*PROBLEM STATEMENT*
Leaving the images behind, copy every line of the records exactly.

(Rendered images with source text)

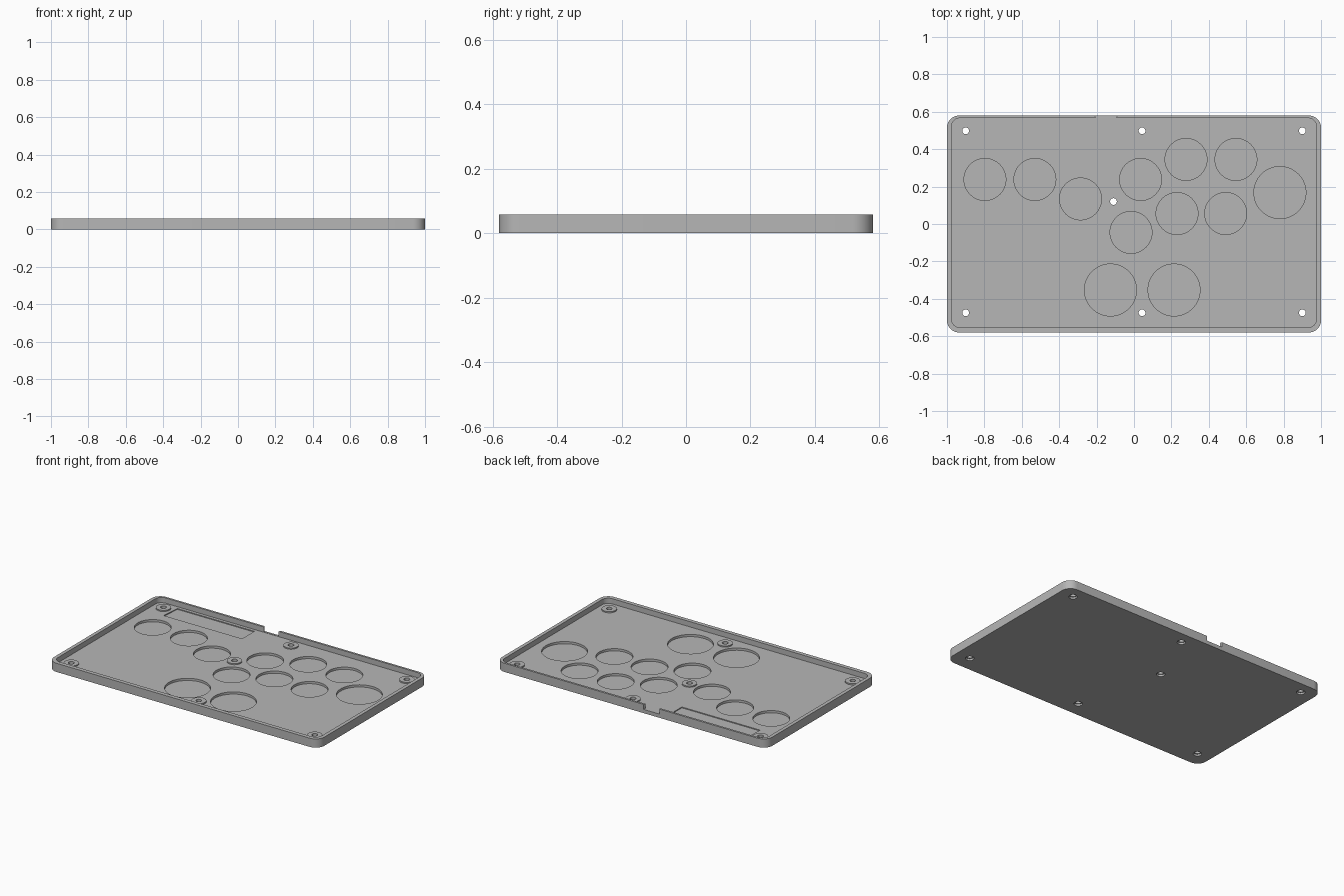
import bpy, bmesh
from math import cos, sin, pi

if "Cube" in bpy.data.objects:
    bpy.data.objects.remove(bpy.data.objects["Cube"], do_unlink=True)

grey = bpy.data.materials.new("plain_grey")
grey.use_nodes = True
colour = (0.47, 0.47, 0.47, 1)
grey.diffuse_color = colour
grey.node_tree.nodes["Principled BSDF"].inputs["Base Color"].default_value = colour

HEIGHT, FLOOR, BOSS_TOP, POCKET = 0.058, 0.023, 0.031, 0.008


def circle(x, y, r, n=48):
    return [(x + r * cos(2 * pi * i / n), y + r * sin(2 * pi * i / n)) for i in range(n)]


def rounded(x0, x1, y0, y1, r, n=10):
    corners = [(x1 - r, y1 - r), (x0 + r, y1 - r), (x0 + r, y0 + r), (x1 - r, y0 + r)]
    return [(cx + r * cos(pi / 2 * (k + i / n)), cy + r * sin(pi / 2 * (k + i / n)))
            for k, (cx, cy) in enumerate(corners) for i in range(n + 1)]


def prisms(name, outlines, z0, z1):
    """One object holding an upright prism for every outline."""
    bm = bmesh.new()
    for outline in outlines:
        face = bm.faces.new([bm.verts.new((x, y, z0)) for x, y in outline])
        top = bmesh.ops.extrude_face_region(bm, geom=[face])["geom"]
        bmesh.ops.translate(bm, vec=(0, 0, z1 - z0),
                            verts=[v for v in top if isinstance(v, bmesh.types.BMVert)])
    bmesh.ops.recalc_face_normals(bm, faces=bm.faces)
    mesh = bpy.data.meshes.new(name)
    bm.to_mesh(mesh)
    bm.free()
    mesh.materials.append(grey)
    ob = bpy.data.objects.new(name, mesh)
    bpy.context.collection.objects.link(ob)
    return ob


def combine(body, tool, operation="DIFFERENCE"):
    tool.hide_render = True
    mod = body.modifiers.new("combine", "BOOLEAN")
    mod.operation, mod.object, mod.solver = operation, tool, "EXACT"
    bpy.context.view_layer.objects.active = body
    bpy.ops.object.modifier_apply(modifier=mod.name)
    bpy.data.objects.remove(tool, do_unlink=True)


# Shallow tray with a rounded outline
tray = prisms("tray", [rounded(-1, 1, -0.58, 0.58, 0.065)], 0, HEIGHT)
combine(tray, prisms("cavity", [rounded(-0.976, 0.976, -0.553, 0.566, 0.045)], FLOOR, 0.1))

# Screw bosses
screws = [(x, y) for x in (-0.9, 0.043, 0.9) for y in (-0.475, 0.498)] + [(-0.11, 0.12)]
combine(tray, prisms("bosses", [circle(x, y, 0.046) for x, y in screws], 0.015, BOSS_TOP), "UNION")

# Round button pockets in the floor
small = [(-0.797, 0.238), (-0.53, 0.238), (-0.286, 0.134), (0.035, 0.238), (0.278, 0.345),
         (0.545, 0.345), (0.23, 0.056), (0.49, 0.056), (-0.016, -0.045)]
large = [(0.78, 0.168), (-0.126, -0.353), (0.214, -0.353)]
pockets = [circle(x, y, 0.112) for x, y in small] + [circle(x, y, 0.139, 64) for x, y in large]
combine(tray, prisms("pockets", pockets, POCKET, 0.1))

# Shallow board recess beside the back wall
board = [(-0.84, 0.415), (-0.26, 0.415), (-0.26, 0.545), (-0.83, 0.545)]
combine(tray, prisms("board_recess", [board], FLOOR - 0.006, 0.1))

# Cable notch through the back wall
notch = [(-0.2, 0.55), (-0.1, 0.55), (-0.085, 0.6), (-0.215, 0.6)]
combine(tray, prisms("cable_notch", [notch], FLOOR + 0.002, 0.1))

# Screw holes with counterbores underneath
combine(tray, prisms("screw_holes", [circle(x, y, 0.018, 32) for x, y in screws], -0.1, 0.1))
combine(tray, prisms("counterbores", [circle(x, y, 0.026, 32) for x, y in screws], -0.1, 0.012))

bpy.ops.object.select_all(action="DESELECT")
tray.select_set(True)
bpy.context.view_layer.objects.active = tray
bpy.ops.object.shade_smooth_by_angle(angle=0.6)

*ANSWER BOX*
import bpy, bmesh
from math import cos, sin, pi

if "Cube" in bpy.data.objects:
    bpy.data.objects.remove(bpy.data.objects["Cube"], do_unlink=True)

grey = bpy.data.materials.new("plain_grey")
grey.use_nodes = True
colour = (0.47, 0.47, 0.47, 1)
grey.diffuse_color = colour
grey.node_tree.nodes["Principled BSDF"].inputs["Base Color"].default_value = colour

HEIGHT, FLOOR, BOSS_TOP, POCKET = 0.058, 0.023, 0.031, 0.008


def circle(x, y, r, n=48):
    return [(x + r * cos(2 * pi * i / n), y + r * sin(2 * pi * i / n)) for i in range(n)]


def rounded(x0, x1, y0, y1, r, n=10):
    corners = [(x1 - r, y1 - r), (x0 + r, y1 - r), (x0 + r, y0 + r), (x1 - r, y0 + r)]
    return [(cx + r * cos(pi / 2 * (k + i / n)), cy + r * sin(pi / 2 * (k + i / n)))
            for k, (cx, cy) in enumerate(corners) for i in range(n + 1)]


def prisms(name, outlines, z0, z1):
    """One object holding an upright prism for every outline."""
    bm = bmesh.new()
    for outline in outlines:
        face = bm.faces.new([bm.verts.new((x, y, z0)) for x, y in outline])
        top = bmesh.ops.extrude_face_region(bm, geom=[face])["geom"]
        bmesh.ops.translate(bm, vec=(0, 0, z1 - z0),
                            verts=[v for v in top if isinstance(v, bmesh.types.BMVert)])
    bmesh.ops.recalc_face_normals(bm, faces=bm.faces)
    mesh = bpy.data.meshes.new(name)
    bm.to_mesh(mesh)
    bm.free()
    mesh.materials.append(grey)
    ob = bpy.data.objects.new(name, mesh)
    bpy.context.collection.objects.link(ob)
    return ob


def combine(body, tool, operation="DIFFERENCE"):
    tool.hide_render = True
    mod = body.modifiers.new("combine", "BOOLEAN")
    mod.operation, mod.object, mod.solver = operation, tool, "EXACT"
    bpy.context.view_layer.objects.active = body
    bpy.ops.object.modifier_apply(modifier=mod.name)
    bpy.data.objects.remove(tool, do_unlink=True)


# Shallow tray with a rounded outline
tray = prisms("tray", [rounded(-1, 1, -0.58, 0.58, 0.065)], 0, HEIGHT)
combine(tray, prisms("cavity", [rounded(-0.976, 0.976, -0.553, 0.566, 0.045)], FLOOR, 0.1))

# Screw bosses
screws = [(x, y) for x in (-0.9, 0.043, 0.9) for y in (-0.475, 0.498)] + [(-0.11, 0.12)]
combine(tray, prisms("bosses", [circle(x, y, 0.046) for x, y in screws], 0.015, BOSS_TOP), "UNION")

# Round button pockets in the floor
small = [(-0.797, 0.238), (-0.53, 0.238), (-0.286, 0.134), (0.035, 0.238), (0.278, 0.345),
         (0.545, 0.345), (0.23, 0.056), (0.49, 0.056), (-0.016, -0.045)]
large = [(0.78, 0.168), (-0.126, -0.353), (0.214, -0.353)]
pockets = [circle(x, y, 0.112) for x, y in small] + [circle(x, y, 0.139, 64) for x, y in large]
combine(tray, prisms("pockets", pockets, POCKET, 0.1))

# Shallow board recess beside the back wall
board = [(-0.84, 0.415), (-0.26, 0.415), (-0.26, 0.545), (-0.83, 0.545)]
combine(tray, prisms("board_recess", [board], FLOOR - 0.006, 0.1))

# Cable notch through the back wall
notch = [(-0.2, 0.55), (-0.1, 0.55), (-0.085, 0.6), (-0.215, 0.6)]
combine(tray, prisms("cable_notch", [notch], FLOOR + 0.002, 0.1))

# Screw holes with counterbores underneath
combine(tray, prisms("screw_holes", [circle(x, y, 0.018, 32) for x, y in screws], -0.1, 0.1))
combine(tray, prisms("counterbores", [circle(x, y, 0.026, 32) for x, y in screws], -0.1, 0.012))

bpy.ops.object.select_all(action="DESELECT")
tray.select_set(True)
bpy.context.view_layer.objects.active = tray
bpy.ops.object.shade_smooth_by_angle(angle=0.6)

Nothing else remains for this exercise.